If your case was brought in state court originally, an experienced appeals attorney can examine the case to determine whether there is indeed a question of federal law (in criminal cases, this is often a potential violation of a person’s rights under the U.S. Constitution, including the right to not be unjustly imprisoned) such that the U.S. Supreme Court would have jurisdiction to hear the case.

Does the Court Want to Hear Your Case?

Even if the U.S. Supreme Court can hear your case, the bigger hurdle is often convincing the court to want to hear your case. The high court has discretion in what cases they can choose to hear on appeal and what cases they can decline to hear. If the court heard every appeal that was made to it, it would have a constant backlog it could never get through.

 

While the Supreme Court often does not provide explanations for why it hears cases and why it declines to hear cases, it will generally get involved in cases where it does not like the results that have occurred at a lower court or where the law may be unclear and the court thinks it can bring clarity.

You Likely Don’t Need to Go the Supreme Court to Win Justice

Again, while it is natural to dream of taking your case all the way to the highest court in the land to win a decisive victory, this is rarely necessary to win justice. Often, simply taking an incorrect verdict or decision to the next highest level of appellate courts in either state or federal court will provide the necessary relief to correct an improperly decided case.

Help in Your Washington and California Appeal

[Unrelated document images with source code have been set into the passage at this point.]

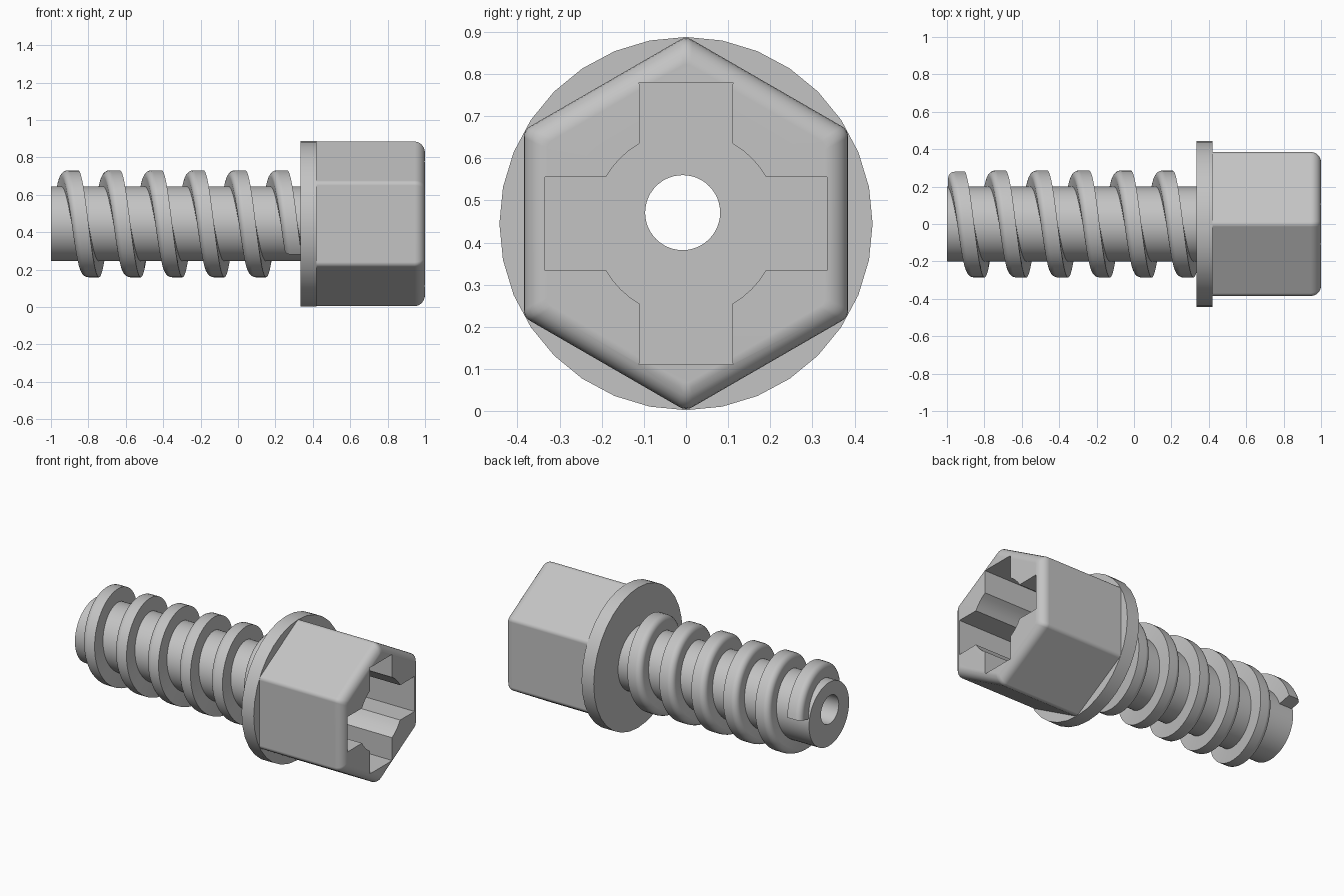
import bpy, bmesh
from math import sin, cos, pi, radians

if "Cube" in bpy.data.objects:
    bpy.data.objects.remove(bpy.data.objects["Cube"])

AXIS = 0.445          # height of the long axis

gray = bpy.data.materials.new("plain gray")
gray.use_nodes = True
color = (0.55, 0.55, 0.55, 1)
gray.diffuse_color = color
gray.node_tree.nodes["Principled BSDF"].inputs["Base Color"].default_value = color


def loft(name, rings):
    """Skin a list of equal-sized point rings and cap both ends."""
    bm = bmesh.new()
    loops = [[bm.verts.new(p) for p in ring] for ring in rings]
    n = len(loops[0])
    for a, b in zip(loops, loops[1:]):
        for i in range(n):
            j = (i + 1) % n
            bm.faces.new((a[i], a[j], b[j], b[i]))
    bm.faces.new(loops[0])
    bm.faces.new(loops[-1])
    bmesh.ops.recalc_face_normals(bm, faces=bm.faces)
    mesh = bpy.data.meshes.new(name)
    bm.to_mesh(mesh)
    bm.free()
    obj = bpy.data.objects.new(name, mesh)
    obj.data.materials.append(gray)
    bpy.context.collection.objects.link(obj)
    return obj


def prism(name, outline, x0, x1):
    return loft(name, [[(x, y, z + AXIS) for y, z in outline] for x in (x0, x1)])


def circle(r, n, y=0, z=0):
    return [(y + r * sin(2 * pi * i / n), z + r * cos(2 * pi * i / n)) for i in range(n)]


def activate(obj):
    bpy.ops.object.select_all(action='DESELECT')
    obj.select_set(True)
    bpy.context.view_layer.objects.active = obj


def cut(obj, cutter):
    mod = obj.modifiers.new("cut", 'BOOLEAN')
    mod.operation, mod.solver, mod.object = 'DIFFERENCE', 'EXACT', cutter
    activate(obj)
    bpy.ops.object.modifier_apply(modifier=mod.name)


# Hexagonal head: rounded corners, filleted outer end
FLAT, CORNER, FILLET = 0.385, 0.03, 0.055
hexagon = []
for k in range(6):
    mid = k * pi / 3
    reach = (FLAT - CORNER) / cos(pi / 6)
    for s in range(5):
        a = mid + radians(-30 + 15 * s)
        hexagon.append((reach * sin(mid) + CORNER * sin(a),
                        reach * cos(mid) + CORNER * cos(a)))
stations = [(0.41, 1)]
for s in range(7):
    t = s * pi / 12
    stations.append((1 - FILLET + FILLET * sin(t), 1 - FILLET * (1 - cos(t)) / FLAT))
head = loft("hex_head", [[(x, y * k, z * k + AXIS) for y, z in hexagon] for x, k in stations])

# Flange and shaft
flange = prism("flange", circle(0.443, 32), 0.335, 0.42)
shaft = prism("shaft", circle(0.2, 64), -1, 0.34)

# Cross-shaped socket with a round centre
ARM, HALF, ROUND = 0.335, 0.111, 0.22
quarter = [(-HALF, ARM), (HALF, ARM)]
first = pi / 6
for s in range(5):
    a = first + s * (pi / 2 - 2 * first) / 4
    quarter.append((ROUND * sin(a), ROUND * cos(a)))
cross = []
for k in range(4):
    c, s = round(cos(k * pi / 2)), round(sin(k * pi / 2))
    cross += [(y * c + z * s, z * c - y * s) for y, z in quarter]
socket = prism("socket_cutter", cross, 0.45, 1.1)

# Bore through everything, slightly above the axis
bore = prism("bore_cutter", circle(0.089, 48, -0.008, 0.026), -1.1, 1.1)
cut(head, socket)
for part in (head, flange, shaft):
    cut(part, bore)
for cutter in (socket, bore):
    bpy.data.objects.remove(cutter)

# Helical thread: square section with a rounded crest on the tip side
PITCH, CREST, ROOT, WIDE, SOFT = 0.2235, 0.286, 0.185, 0.045, 0.035
section = [(WIDE, ROOT), (WIDE, CREST)]
for s in range(6):
    t = s * pi / 10
    section.append((-WIDE + SOFT - SOFT * sin(t), CREST - SOFT + SOFT * cos(t)))
section.append((-WIDE, ROOT))
start, end = radians(-78), radians(5 * 360 + 125)
steps = 340
rings = []
for i in range(steps + 1):
    a = start + (end - start) * i / steps
    x = -0.9 + PITCH * a / (2 * pi)
    rings.append([(x + u, -r * sin(a), AXIS + r * cos(a)) for u, r in section])
thread = loft("thread", rings)

# Smooth rounds, crisp edges
for part in (head, flange, shaft, thread):
    activate(part)
    bpy.ops.object.shade_smooth_by_angle(angle=radians(28))
    part.modifiers.new("clean shading", 'WEIGHTED_NORMAL').keep_sharp = True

The Law Office of Corey Evan Parker is focused on the civil and criminal appeals process in Washington and California. If you are considering filing a criminal or civil appeal, feel free to contact Mr. Parker today for a no obligation 30-minute consultation.